START Data listing
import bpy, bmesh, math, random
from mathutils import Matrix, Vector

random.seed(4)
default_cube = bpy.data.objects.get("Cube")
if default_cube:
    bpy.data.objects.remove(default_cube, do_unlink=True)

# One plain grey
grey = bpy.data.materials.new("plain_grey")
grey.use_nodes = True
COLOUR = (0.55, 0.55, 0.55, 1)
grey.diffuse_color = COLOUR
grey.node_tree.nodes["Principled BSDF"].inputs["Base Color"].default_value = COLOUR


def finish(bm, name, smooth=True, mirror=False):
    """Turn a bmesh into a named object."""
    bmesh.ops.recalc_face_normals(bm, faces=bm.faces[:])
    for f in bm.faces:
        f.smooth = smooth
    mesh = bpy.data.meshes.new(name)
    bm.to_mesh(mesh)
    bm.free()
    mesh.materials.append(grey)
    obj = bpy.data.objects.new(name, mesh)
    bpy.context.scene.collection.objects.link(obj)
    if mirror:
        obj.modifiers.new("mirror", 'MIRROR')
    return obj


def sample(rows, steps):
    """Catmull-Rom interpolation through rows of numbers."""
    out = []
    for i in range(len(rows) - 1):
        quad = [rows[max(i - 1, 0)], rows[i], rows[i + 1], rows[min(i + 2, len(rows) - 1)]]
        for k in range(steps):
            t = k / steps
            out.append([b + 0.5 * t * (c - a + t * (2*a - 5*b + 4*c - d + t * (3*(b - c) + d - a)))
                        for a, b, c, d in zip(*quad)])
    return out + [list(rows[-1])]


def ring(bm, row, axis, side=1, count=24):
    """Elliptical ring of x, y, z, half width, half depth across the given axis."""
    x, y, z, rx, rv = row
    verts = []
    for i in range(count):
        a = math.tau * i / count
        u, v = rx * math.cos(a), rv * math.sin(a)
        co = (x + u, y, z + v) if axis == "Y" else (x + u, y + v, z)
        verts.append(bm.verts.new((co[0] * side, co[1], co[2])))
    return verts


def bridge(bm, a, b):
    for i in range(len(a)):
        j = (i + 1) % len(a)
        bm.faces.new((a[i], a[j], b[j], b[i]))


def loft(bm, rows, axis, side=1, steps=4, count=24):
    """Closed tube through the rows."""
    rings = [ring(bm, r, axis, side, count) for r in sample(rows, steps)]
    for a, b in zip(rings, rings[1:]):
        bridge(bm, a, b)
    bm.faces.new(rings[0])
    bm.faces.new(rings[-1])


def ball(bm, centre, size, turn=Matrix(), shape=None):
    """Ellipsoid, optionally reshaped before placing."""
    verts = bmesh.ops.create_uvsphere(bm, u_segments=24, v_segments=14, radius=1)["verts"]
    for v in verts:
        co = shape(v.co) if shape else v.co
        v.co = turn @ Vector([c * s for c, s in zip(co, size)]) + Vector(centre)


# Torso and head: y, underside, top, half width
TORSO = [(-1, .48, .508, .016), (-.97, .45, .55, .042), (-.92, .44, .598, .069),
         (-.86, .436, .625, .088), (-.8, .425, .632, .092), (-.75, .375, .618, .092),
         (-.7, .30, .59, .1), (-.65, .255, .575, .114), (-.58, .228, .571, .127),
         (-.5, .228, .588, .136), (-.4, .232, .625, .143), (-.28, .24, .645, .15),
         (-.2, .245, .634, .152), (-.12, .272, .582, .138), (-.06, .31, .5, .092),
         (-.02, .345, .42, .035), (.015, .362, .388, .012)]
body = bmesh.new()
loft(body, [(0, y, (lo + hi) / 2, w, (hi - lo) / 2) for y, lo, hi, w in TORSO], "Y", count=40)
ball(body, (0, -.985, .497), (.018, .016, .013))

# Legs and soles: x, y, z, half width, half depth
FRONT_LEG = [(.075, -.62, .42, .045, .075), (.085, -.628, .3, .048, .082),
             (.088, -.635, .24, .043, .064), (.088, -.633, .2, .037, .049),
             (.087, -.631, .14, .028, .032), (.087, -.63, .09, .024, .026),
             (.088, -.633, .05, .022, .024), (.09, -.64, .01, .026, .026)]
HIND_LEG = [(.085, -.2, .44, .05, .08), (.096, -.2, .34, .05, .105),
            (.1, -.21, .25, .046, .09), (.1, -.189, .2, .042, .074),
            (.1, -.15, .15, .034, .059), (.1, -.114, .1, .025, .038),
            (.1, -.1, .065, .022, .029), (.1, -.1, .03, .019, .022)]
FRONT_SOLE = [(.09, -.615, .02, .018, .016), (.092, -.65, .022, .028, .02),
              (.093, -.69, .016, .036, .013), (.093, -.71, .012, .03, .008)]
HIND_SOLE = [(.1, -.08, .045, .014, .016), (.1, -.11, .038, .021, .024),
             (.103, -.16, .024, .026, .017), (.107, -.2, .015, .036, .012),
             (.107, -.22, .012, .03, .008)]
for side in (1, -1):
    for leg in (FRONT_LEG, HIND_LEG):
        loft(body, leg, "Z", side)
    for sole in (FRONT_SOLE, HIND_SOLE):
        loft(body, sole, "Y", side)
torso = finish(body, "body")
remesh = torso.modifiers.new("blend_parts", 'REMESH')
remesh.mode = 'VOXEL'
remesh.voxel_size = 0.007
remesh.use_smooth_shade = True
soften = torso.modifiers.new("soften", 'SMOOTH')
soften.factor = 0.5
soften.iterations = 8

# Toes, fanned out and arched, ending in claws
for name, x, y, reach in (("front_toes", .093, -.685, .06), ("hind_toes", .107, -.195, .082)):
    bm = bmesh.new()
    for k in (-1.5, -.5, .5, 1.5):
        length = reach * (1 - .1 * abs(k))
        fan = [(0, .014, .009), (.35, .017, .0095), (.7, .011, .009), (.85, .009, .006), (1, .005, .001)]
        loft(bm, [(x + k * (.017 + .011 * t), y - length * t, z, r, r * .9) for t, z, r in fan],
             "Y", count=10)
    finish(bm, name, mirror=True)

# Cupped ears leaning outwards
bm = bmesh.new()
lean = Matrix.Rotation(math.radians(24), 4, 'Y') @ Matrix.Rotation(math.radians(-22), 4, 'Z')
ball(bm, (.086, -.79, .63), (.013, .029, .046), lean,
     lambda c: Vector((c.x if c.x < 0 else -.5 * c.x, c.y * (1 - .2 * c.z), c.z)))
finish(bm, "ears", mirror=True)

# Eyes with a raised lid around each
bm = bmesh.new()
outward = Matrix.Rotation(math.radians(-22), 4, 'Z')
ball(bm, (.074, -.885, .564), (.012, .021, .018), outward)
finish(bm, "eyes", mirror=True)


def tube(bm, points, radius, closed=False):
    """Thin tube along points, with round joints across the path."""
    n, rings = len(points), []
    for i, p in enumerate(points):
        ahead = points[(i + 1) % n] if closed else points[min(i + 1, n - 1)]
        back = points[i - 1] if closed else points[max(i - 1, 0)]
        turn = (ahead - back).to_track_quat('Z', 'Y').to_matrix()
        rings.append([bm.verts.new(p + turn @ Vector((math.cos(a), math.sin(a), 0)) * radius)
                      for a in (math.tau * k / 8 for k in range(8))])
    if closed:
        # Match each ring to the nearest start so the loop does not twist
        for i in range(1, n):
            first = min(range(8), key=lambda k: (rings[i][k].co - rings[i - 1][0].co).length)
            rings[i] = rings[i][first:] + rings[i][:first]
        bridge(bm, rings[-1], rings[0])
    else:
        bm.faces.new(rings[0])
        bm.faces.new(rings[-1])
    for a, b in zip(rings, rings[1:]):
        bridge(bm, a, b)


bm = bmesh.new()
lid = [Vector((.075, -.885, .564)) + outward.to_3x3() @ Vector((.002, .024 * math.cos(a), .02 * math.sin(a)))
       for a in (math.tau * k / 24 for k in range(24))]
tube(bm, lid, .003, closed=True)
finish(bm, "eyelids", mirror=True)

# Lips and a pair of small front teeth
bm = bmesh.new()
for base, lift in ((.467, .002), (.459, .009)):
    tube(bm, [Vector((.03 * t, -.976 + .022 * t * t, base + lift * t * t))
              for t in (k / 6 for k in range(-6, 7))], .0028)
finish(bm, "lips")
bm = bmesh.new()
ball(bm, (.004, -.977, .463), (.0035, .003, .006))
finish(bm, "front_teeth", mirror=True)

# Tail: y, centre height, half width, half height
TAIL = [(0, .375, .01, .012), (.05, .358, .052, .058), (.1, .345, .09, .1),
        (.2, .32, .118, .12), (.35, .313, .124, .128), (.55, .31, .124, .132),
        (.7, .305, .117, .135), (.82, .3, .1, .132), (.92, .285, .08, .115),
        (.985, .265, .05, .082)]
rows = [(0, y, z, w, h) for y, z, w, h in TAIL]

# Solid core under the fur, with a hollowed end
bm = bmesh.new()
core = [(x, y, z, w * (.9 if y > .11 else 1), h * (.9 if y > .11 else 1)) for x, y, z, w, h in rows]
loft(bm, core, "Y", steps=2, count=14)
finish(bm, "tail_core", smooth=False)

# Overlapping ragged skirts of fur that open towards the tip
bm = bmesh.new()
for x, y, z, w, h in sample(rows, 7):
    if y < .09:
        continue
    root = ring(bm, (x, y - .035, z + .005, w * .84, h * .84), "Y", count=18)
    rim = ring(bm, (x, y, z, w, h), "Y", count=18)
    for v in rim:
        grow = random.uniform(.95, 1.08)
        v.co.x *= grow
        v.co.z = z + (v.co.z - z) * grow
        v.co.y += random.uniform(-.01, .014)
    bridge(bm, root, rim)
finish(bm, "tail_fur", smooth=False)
END Data listing
# Directions for this task
Pull every line holding "rows" out of the records.

# Solution for this exercise
def sample(rows, steps):
    """Catmull-Rom interpolation through rows of numbers."""
    for i in range(len(rows) - 1):
        quad = [rows[max(i - 1, 0)], rows[i], rows[i + 1], rows[min(i + 2, len(rows) - 1)]]
    return out + [list(rows[-1])]
def loft(bm, rows, axis, side=1, steps=4, count=24):
    """Closed tube through the rows."""
    rings = [ring(bm, r, axis, side, count) for r in sample(rows, steps)]
rows = [(0, y, z, w, h) for y, z, w, h in TAIL]
core = [(x, y, z, w * (.9 if y > .11 else 1), h * (.9 if y > .11 else 1)) for x, y, z, w, h in rows]
for x, y, z, w, h in sample(rows, 7):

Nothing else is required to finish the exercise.